By one estimate, chargebacks costs merchants $19.39 billion each year¹. Besides the sheer volume of chargebacks some merchants face, there are a number of obstacles, like unreachable customers, that make fighting a chargeback an uphill battle.
The following two case studies illustrate how different every chargeback scenario can be — from a case of buyer's remorse to simple user error — and how your merchant services provider can help you successfully reverse chargebacks at your business!
Case Study #1: "Megan’s Mopeds"
One of the businesses that TransNational Payments works with (let’s call them Megan’s Mopeds) sells new and used mopeds. In July 2018, a couple visited their store and purchased two used mopeds with an American Express card. After signing all the paperwork, the customers didn’t take the mopeds with them, but instead asked the merchant to install some extra accessories and replace the brakes, which was all included in the price of the purchase. The merchant completed the work and tried to notify the cardholder when the mopeds were ready for pickup, however, the cardholder never returned the call. Later, the cardholder filed a chargeback claiming they had canceled their order.
When TransNational Payments stepped in to help the merchant find a solution, we first advised them to reach out to the cardholder again and try to learn more about why they filed a chargeback. They managed to reach the cardholder’s significant other, who said that they were no longer interested in the mopeds. The situation was further complicated by the fact that Megan’s Mopeds had a policy which clearly stated that special orders, like custom-built or modified mopeds, were not eligible for return.
At that point, we asked the merchant to draft a rebuttal letter and provide all the documentation related to the transaction. The key evidence turned out to be the titles to the mopeds, which were signed over to the cardholder during the sale. These documents proved that the mopeds now officially belonged to the couple.
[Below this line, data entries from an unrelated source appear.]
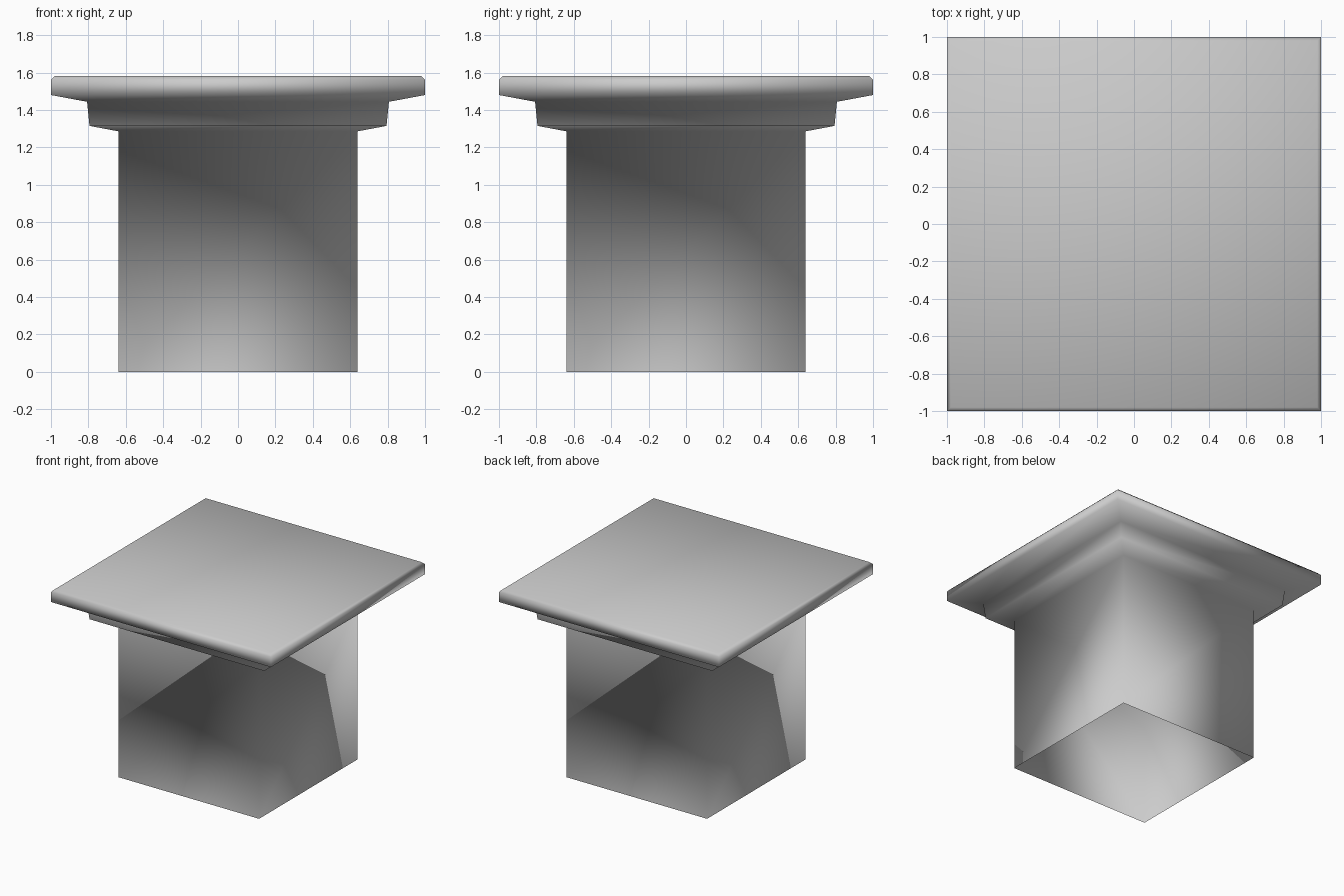
import bpy
import bmesh

cube = bpy.data.objects.get("Cube")
if cube:
    bpy.data.objects.remove(cube, do_unlink=True)

# Single stone colour
stone = bpy.data.materials.new("grey stone")
stone.use_nodes = True
colour = (0.6, 0.6, 0.6, 1)
stone.diffuse_color = colour
stone.node_tree.nodes["Principled BSDF"].inputs["Base Color"].default_value = colour

# Half width and height of each square section, bottom to top
PROFILE = [
    (0.64, 0.0), (0.64, 1.286),      # shaft
    (0.794, 1.315), (0.807, 1.444),  # lower step
    (1.0, 1.48), (1.0, 1.562),       # slab
    (0.98, 1.582),                   # bevelled rim
]
CORNERS = [(-1, -1), (1, -1), (1, 1), (-1, 1)]


def square_pillar(name, profile, material):
    """Bridge square sections into a shell, capped on top and open below."""
    bm = bmesh.new()
    rings = [[bm.verts.new((x * r, y * r, z)) for x, y in CORNERS]
             for r, z in profile]
    for low, high in zip(rings, rings[1:]):
        for i in range(4):
            j = (i + 1) % 4
            bm.faces.new((low[i], low[j], high[j], high[i]))
    bm.faces.new(rings[-1])
    # Soft shading runs across every edge
    for face in bm.faces:
        face.smooth = True
    mesh = bpy.data.meshes.new(name)
    bm.to_mesh(mesh)
    bm.free()
    mesh.materials.append(material)
    obj = bpy.data.objects.new(name, mesh)
    bpy.context.collection.objects.link(obj)
    return obj


square_pillar("pillar_with_capital", PROFILE, stone)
American Express agreed with everything TransNational Payments submitted on behalf of the merchant, including the proof that the cardholder never attempted to sell the mopeds back. Megan’s Mopeds won the chargeback and got their money back.
The Bottom Line
In this case, the cardholder likely experienced “buyer’s remorse” and didn’t pay attention to the business’ return policy. As a merchant, you can avoid this type of situation at your business by clearly displaying and explaining your return policy, keeping up with transaction documentation and maintaining open lines of communication with your customers.
Deal with your next chargeback effectively. Read The Ultimate Guide to Fighting Chargebacks for tips.
Case Study #2: "Tom’s Trailers"
Another chargeback situation that TransNational Payments helped a merchant resolve involved a dealership (we’ll call it Tom’s Trailers) that sells flatbed and container work trailers. The trailers have different ratings and load/weight capacities, so it’s crucial for customers to check that specifications match their needs.
One day, a customer visited the merchant’s location, purchased a trailer and left the dealership with it. But, a few months later, the customer filed a chargeback claiming that the trailer was defective.
At the advice of TransNational Payments, Tom’s Trailers contacted the cardholder to find out what was wrong and check whether the damage could be fixed through a manufacturer’s warranty. The cardholder stated that he couldn’t use the trailer because the axel was bent. He refused to bring it in to allow the merchant to assess the damage and find a solution.
The owner of Tom’s Trailers traveled an hour away to the cardholder’s location to look at the trailer and, at the cardholder’s request, brought it back to the dealership. Upon closer inspection, the merchant discovered that the axel could have bent in that manner only if the trailer was loaded above its listed weight capacity.
Since the cardholder stopped all communication after this revelation, TransNational Payments challenged the dispute on the merchant’s behalf and provided the sales documentation that listed the trailer’s rating along with its weight capacity. We also obtained a written statement from the manufacturer, who had their representative assess the trailer and confirm that the damage wasn’t caused by a factory defect.
The merchant won their dispute, but the cardholder filed a second chargeback in which they claimed to no longer have the trailer. TransNational Payments then pursued the case to arbitration and supplied documentation showing that the cardholder refused to pay for any repairs caused by misuse and failed to pick up the trailer or arrange for it to be transported back.
The arbitration took close to a year, but in the end the board sided with the merchant and Tom’s Trailers got their money back.
The Bottom Line
Unfortunately, some cardholders blame merchants for their own mistakes — sometimes more than once. To prevent similar issues at your businesses, take a moment to clarify the product’s specifications to the customer, especially if it’s a major purchase, and provide them with an easy way to reach you in case any problems arise.
Don't get caught unprepared for the next chargeback. Download The Ultimate Guide to Fighting Chargebacks.
¹ Javelin Strategy & Research (2018, October). Navigating the Chargeback Triangle: How Collaboration Can Reduce Costs and Save Customer Relationships.